Recovering from the Ebola Crisis

The outbreak of Ebola virus disease (EVD) in parts of West Africa is now the largest, longest, most severe and most complex in the nearly four-decade history of this disease. This report comprises contributions to the national recovery planning processes.

In response to a call by the United Nations Secretary-General and the Governments of Guinea, Liberia and Sierra Leone, an international team conducted an Ebola Recovery Assessment. The United Nations, European Union, World Bank and African Development Bank carried out the multi-partner mission in January 2015, in consultation with a range of partners including the Mano River Union, Economic Community of West African States (ECOWAS) and African Union. The aim was to contribute towards laying the foundation for short-, medium- and long-term recovery while the medical emergency response continues to tackle the epidemic. Discussions during the mission focused on five interrelated questions:
-What pre-Ebola structural conditions and practices facilitated the rapid spread of the EVD?
-What has been the direct impact of the EVD epidemic on structures and systems?
-What are the critical recovery priorities for the short term (12 months) and for the medium-to-long term (three to five years)?
-What are existing Ebola-related capacities and resources on which recovery should be based?
-What immediate and medium-term risks could undermine recovery efforts and outcomes if no mitigating
measures are put in place?

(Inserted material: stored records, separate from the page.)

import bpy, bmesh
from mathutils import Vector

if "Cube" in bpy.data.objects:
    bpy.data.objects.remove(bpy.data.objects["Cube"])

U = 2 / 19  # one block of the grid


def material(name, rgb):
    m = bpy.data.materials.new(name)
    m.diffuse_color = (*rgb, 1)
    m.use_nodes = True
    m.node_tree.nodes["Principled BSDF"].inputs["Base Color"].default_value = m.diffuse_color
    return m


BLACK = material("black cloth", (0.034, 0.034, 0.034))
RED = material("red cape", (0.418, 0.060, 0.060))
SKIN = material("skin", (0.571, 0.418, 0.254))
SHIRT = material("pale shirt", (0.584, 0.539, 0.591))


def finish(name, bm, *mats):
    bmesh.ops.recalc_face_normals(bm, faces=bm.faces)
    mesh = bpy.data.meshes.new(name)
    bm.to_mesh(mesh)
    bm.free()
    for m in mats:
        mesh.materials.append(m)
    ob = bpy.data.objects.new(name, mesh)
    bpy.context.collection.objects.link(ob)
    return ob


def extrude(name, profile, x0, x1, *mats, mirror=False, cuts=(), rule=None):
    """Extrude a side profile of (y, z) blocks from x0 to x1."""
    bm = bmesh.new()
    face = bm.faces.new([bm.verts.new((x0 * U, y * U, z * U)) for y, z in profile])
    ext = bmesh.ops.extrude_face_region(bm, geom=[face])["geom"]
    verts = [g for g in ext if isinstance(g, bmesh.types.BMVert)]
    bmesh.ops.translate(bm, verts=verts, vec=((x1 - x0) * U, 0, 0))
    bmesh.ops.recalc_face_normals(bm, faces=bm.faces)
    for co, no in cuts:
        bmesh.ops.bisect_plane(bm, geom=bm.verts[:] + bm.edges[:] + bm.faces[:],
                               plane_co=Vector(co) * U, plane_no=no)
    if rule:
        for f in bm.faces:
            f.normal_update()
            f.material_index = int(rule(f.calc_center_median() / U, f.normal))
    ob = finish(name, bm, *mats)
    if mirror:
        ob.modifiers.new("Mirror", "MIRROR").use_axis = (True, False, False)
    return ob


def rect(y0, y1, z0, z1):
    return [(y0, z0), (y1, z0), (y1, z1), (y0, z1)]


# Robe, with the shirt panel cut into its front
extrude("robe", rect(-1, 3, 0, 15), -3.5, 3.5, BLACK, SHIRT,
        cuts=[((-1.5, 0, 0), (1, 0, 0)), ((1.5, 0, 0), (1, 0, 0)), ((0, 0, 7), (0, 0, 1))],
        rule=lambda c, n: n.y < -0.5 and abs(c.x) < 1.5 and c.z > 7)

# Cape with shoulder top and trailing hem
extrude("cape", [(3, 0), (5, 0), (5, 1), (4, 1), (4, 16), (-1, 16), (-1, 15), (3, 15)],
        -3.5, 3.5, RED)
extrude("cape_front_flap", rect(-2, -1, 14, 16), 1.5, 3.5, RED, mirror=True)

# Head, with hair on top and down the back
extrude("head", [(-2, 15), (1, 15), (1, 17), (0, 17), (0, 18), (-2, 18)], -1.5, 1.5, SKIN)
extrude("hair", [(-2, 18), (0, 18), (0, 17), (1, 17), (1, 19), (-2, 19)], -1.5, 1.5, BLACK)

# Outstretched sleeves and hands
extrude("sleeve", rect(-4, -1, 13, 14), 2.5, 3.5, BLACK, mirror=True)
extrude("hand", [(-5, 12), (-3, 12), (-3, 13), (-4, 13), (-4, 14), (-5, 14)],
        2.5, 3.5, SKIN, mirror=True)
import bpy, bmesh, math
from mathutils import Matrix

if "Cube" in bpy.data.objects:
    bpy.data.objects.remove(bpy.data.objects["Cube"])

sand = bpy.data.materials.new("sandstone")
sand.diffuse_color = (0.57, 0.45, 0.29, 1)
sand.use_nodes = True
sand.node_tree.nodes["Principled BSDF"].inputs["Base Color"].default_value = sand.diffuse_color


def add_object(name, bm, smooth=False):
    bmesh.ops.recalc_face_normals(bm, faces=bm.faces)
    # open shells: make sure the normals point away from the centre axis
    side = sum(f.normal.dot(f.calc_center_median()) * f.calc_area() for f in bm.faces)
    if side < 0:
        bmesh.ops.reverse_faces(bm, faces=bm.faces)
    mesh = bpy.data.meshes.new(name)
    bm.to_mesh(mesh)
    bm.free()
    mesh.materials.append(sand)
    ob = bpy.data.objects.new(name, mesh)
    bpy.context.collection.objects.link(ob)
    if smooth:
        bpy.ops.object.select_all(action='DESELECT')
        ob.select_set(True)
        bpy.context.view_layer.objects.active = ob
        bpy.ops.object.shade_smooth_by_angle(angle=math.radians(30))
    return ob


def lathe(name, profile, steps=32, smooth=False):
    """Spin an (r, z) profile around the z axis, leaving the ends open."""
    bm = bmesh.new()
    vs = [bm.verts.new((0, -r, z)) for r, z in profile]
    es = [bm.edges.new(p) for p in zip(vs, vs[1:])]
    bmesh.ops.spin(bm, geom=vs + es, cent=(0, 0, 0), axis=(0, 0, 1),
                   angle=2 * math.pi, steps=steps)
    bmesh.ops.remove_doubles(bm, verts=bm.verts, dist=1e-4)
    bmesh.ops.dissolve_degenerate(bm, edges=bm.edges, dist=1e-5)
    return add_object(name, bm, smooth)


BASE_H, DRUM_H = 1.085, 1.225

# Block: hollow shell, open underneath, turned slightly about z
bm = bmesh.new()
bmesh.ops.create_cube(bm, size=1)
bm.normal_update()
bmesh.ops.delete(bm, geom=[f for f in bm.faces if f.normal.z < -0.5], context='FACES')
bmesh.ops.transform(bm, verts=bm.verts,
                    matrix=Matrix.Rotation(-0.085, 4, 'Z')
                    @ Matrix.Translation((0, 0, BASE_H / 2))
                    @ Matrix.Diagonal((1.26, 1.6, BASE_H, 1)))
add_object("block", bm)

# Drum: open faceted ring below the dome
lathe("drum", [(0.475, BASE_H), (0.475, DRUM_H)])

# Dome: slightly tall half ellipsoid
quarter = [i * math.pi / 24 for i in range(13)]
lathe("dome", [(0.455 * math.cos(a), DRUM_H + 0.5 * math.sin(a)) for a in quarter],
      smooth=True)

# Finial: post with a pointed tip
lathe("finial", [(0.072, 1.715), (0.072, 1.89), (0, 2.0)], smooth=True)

Four thematic working groups were established for the assessment to ensure full coverage of Ebola-related issues: i) health, nutrition and WASH (water, sanitation and hygiene); ii) governance, peacebuilding and social cohesion; iii) infrastructure and basic services; and iv) socio-economic revitalization.

In addition to thematic area analysis, country reports provide additional information on the three Ebola-affected countries.
This integrated report is based on the submissions of these working groups and the country reports submitted to the three governments as contributions to their national recovery planning processes.